Plastic and Reconstructive Surgery Jobs
Plastic Surgeons have a broad scope of practice involving cosmetic and reconstructive surgical procedures and the delivery of specialised medical care. They work in outpatient settings in private clinics and hospitals, as well as in acute settings like the emergency department. They perform a wide range of surgeries which improve function and form and correct bodily abnormalities caused by injury, disease, ageing, birth defects or enhance physical appearances. They often subspecialise in a particular area of Plastic Surgery such as aesthetic surgery, including breast surgery or rhinoplasty, emergency plastic surgery, burn trauma, head and neck cancer, lower limb trauma, microsurgery, hand surgery or craniofacial surgery. They collaborate with other medical specialists to provide quality patient care, and work within multidisciplinary teams to provide integrated and follow-up health services. Plastic Surgeons provide clinical leadership in their area of expertise, train registrars and junior doctors, and contribute to education and research activities. To pursue a career as a Plastic Surgeon, doctors need to complete extensive medical and surgical training which can take 12 years to complete. Surgical registrars (doctors in PGY3 or above) can apply to undertake the Surgical Education and Training Program (SET) in Plastic and Reconstructive Surgery. This is a 5-year program Royal Australasian College of Surgeons (RACS) program which is administered by Australian Society of Plastic Surgeons Inc. (ASPS). It leads to Fellowship and Specialist Registration with Aphra.
Registrars (Surgical Specialty – Plastic/Reconstructive Surgery) are registered doctors who have completed their medical degree and pre-vocational training (internship and residency/PGY2-3). They have attained general registration with AHPRA and can now undertake specialist/or vocational training positions to broaden and refine their scope of practice and gain experience, skills and competency in their chosen area of medicine. Registrars are very important members of the integrated and multi-disciplinary health care team. They have increasing responsibility for patient care, oversee and support junior doctors and staff, participate in professional development activities and continue to receive important guidance, training, and support from senior staff. They work in a range of primary, secondary, tertiary, clinical, laboratory and acute care settings, in hospitals, private practices and community clinics.
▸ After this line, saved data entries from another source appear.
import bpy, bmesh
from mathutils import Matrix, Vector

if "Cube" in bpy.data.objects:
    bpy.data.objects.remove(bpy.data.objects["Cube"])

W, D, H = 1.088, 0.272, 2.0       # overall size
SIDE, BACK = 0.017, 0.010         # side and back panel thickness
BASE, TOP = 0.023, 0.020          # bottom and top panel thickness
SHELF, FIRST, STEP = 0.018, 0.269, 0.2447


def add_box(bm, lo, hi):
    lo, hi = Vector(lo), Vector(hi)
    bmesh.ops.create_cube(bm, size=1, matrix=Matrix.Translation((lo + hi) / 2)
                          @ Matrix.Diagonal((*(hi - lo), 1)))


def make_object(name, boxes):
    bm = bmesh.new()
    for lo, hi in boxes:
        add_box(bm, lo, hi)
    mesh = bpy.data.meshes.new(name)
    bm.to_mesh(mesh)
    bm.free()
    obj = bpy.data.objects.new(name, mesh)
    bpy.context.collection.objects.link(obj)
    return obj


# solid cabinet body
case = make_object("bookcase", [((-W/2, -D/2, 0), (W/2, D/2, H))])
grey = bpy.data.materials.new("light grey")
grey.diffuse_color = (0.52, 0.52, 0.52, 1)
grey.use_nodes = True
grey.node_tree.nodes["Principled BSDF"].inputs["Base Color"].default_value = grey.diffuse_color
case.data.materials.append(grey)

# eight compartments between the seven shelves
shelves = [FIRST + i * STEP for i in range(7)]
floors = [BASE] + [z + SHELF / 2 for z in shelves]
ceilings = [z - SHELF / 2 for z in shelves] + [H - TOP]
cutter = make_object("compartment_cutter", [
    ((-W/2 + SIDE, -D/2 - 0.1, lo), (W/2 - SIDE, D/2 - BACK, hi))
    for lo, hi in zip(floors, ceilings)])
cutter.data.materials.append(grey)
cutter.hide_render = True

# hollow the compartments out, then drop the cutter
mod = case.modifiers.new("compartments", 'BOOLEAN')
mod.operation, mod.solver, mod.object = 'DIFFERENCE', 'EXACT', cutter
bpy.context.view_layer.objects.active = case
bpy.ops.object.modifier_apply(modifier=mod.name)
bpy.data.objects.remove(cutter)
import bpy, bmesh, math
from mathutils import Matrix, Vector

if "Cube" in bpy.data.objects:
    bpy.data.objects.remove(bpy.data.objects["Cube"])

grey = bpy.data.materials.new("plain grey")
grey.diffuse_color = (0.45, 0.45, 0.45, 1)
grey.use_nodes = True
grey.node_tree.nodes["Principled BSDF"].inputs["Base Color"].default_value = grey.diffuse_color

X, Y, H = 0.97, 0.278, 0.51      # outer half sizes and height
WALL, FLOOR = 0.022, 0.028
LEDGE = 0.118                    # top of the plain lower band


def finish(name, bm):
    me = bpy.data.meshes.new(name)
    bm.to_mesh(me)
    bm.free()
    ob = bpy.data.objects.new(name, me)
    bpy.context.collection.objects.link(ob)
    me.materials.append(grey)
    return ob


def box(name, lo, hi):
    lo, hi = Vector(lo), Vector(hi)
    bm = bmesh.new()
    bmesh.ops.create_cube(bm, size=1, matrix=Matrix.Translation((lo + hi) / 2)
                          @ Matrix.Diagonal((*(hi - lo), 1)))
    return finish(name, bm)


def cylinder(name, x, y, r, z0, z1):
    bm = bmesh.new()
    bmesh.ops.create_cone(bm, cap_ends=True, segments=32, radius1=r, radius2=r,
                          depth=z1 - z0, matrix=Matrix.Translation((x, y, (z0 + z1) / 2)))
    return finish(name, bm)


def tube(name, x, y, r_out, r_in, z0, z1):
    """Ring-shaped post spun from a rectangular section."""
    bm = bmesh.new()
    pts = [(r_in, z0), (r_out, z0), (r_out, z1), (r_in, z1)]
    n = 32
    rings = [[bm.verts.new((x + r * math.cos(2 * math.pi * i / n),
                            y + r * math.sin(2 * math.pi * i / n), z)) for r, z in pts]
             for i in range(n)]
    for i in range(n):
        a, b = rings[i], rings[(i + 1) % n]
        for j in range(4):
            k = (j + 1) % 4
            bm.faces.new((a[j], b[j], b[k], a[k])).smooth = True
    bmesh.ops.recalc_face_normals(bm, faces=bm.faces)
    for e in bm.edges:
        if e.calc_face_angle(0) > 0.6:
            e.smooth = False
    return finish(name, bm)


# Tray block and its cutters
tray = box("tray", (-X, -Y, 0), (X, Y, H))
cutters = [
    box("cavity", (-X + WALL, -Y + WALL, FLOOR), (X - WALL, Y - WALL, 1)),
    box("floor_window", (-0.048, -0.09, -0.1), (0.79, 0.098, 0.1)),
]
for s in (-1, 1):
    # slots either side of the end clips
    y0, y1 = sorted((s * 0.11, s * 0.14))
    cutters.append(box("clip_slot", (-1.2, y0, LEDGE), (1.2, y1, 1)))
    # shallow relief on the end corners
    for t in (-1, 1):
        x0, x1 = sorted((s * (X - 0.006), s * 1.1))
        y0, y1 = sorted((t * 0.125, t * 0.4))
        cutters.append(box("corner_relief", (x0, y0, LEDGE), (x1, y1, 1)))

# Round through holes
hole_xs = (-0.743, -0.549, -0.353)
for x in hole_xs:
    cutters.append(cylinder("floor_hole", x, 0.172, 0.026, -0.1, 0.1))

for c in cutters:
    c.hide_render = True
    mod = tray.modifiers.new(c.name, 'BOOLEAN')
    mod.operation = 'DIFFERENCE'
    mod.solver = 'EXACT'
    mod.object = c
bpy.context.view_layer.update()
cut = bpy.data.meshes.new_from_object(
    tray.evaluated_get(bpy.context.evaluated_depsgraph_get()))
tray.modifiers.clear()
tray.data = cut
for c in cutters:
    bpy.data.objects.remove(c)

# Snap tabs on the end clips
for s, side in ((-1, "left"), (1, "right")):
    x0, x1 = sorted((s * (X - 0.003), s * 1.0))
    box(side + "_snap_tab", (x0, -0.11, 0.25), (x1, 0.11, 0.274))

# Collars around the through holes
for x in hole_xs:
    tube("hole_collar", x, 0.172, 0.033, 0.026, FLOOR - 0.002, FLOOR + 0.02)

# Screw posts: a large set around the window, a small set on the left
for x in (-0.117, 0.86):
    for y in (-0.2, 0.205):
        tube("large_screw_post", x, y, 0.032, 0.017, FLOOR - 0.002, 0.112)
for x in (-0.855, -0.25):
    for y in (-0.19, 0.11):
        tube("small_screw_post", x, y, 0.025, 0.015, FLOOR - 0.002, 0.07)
Registrars who want to pursue a career in general surgery, or a surgical specialty, can undertake advanced training with RACS. Surgical registrars work under general and specialist surgeons and develop procedural skills, surgical techniques, clinical expertise, and valuable work experience in providing specialist.